Baron spent the remainder of his life in Decatur, Illinois where he made a living farming and real estate. In 1905, he owned and rented out 20 houses in Decatur. Baron was a speculative builder and became well known by building houses for the purpose of sale. His wife died in 1912. Baron continued living in Decatur another 7 years. His death was caused by cander. After his death on December 7, 1919, Baron was buried in Greenwood Cemetary, Decatur, Illinois.

Fanny Winfield Harrison Cassel (1843-1912)

Fannie Harrison was born on October 17, 1843 in Ross County, Ohio. Her father was a farmer and Fannier grew up on a farm in Ross County, Ohio. Her father was also a distant relative of President Harrison.
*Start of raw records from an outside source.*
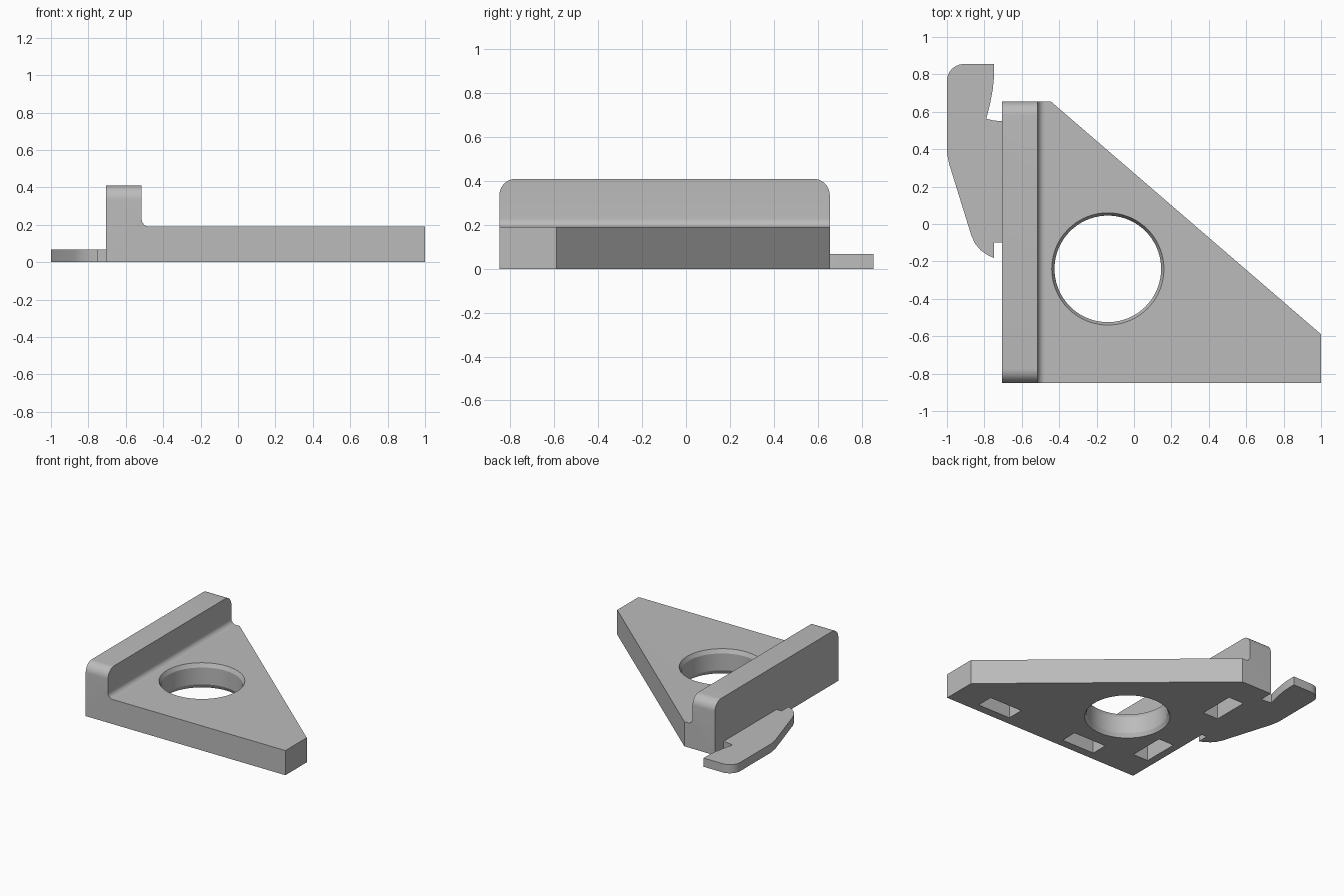
import bpy, bmesh, math
from mathutils import Vector

if "Cube" in bpy.data.objects:
    bpy.data.objects.remove(bpy.data.objects["Cube"], do_unlink=True)

grey = bpy.data.materials.new("grey plastic")
grey.use_nodes = True
grey.diffuse_color = (0.5, 0.5, 0.5, 1)
grey.node_tree.nodes["Principled BSDF"].inputs["Base Color"].default_value = (0.5, 0.5, 0.5, 1)


def add_object(name, bm):
    bmesh.ops.recalc_face_normals(bm, faces=bm.faces)
    mesh = bpy.data.meshes.new(name)
    bm.to_mesh(mesh)
    bm.free()
    mesh.materials.append(grey)
    obj = bpy.data.objects.new(name, mesh)
    bpy.context.collection.objects.link(obj)
    return obj


def prism(name, outline, axis, low, high):
    """Extrude a flat outline along the given axis."""
    def place(a, b):
        coords = [a, b]
        coords.insert(axis, low)
        return coords
    bm = bmesh.new()
    face = bm.faces.new([bm.verts.new(place(a, b)) for a, b in outline])
    moved = bmesh.ops.extrude_face_region(bm, geom=[face])["geom"]
    shift = Vector((0, 0, 0))
    shift[axis] = high - low
    bmesh.ops.translate(bm, vec=shift, verts=[g for g in moved if isinstance(g, bmesh.types.BMVert)])
    return add_object(name, bm)


def arc(cx, cy, radius, start, end, steps=10):
    angles = [math.radians(start + (end - start) * i / steps) for i in range(steps + 1)]
    return [(cx + radius * math.cos(t), cy + radius * math.sin(t)) for t in angles]


def select_only(obj):
    bpy.ops.object.select_all(action='DESELECT')
    obj.select_set(True)
    bpy.context.view_layer.objects.active = obj


def cut(target, cutter, operation):
    """Apply a boolean and discard its helper."""
    cutter.hide_render = True
    mod = target.modifiers.new("cut", 'BOOLEAN')
    mod.operation = operation
    mod.solver = 'EXACT'
    mod.object = cutter
    select_only(target)
    bpy.ops.object.modifier_apply(modifier=mod.name)
    bpy.data.objects.remove(cutter, do_unlink=True)


LEFT, FRONT, BACK = -0.705, -0.85, 0.655
PLATE, TOP, WALL, R = 0.19, 0.41, -0.515, 0.075

# Plate and upright wall with a filleted inner corner
side = [(LEFT, 0), (1, 0), (1, PLATE)]
side += arc(WALL + 0.04, PLATE + 0.04, 0.04, 270, 180)
side += [(WALL, TOP), (LEFT, TOP)]
body = prism("bracket_body", side, 1, FRONT, BACK)

# Slanted long edge
plan = [(-1, -1), (1.2, -1), (1.2, -0.762), (-0.63, 0.815), (-1, 0.815)]
cut(body, prism("slant_helper", plan, 2, -0.5, 1), 'INTERSECT')

# Rounded upper ends of the wall
ends = [(FRONT, -0.2), (BACK, -0.2)]
ends += arc(BACK - R, TOP - R, R, 0, 90) + arc(FRONT + R, TOP - R, R, 90, 180)
cut(body, prism("rounding_helper", ends, 0, -1, 1.2), 'INTERSECT')

# Round hole, chamfered at both rims
bm = bmesh.new()
rings = []
for radius, z in [(0.31, -0.02), (0.285, 0.03), (0.285, PLATE - 0.03), (0.31, PLATE + 0.02)]:
    rings.append([bm.verts.new((x, y, z)) for x, y in arc(-0.14, -0.24, radius, 0, 360, 72)[:-1]])
for lower, upper in zip(rings, rings[1:]):
    for i in range(72):
        j = (i + 1) % 72
        bm.faces.new((lower[i], lower[j], upper[j], upper[i]))
bm.faces.new(rings[0])
bm.faces.new(rings[-1])
cut(body, add_object("hole_helper", bm), 'DIFFERENCE')

# Blind pockets in the underside
for x, y, w, d in [(0.625, -0.72, 0.28, 0.13), (-0.145, -0.72, 0.28, 0.13),
                   (-0.58, -0.48, 0.13, 0.28), (-0.58, 0.285, 0.13, 0.28)]:
    box = [(x - w / 2, y - d / 2), (x + w / 2, y - d / 2), (x + w / 2, y + d / 2), (x - w / 2, y + d / 2)]
    cut(body, prism("pocket_helper", box, 2, -0.1, 0.13), 'DIFFERENCE')

# Thin side hook
hook = [(LEFT, 0.55), (-0.75, 0.553), (-0.79, 0.563), (-0.77, 0.64), (-0.755, 0.72), (-0.748, 0.79), (-0.748, 0.855)]
hook += [(-0.88, 0.855)] + arc(-0.91, 0.765, 0.09, 90, 180)
hook += [(-1, 0.38), (-0.988, 0.32), (-0.87, -0.06), (-0.85, -0.105), (-0.82, -0.14), (-0.785, -0.165),
         (-0.748, -0.182), (-0.748, -0.098), (LEFT, -0.098)]
clip = prism("side_hook", hook, 2, 0, 0.067)

for obj in (body, clip):
    select_only(obj)
    bpy.ops.object.shade_smooth_by_angle(angle=math.radians(25))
During the early 1860’s her father passed away and her mother moved the family to Decatur, Illinois.

Fannie married Baron Hilton Cassell on March 18, 1872 and they settled on his farm in Decatur township.. Fannie and Baron had three children, Louis, Fred and Otto. In 1901, Baron and Fanny moved to his father’s home in Decatur, Illinois. Fannie continued to live there the remainder of her life. Her death was due to heart trouble. After her death on Friday afternoon, October 4, 1912, she was buried in Greenwood Cemetery in Decatur, Illinois.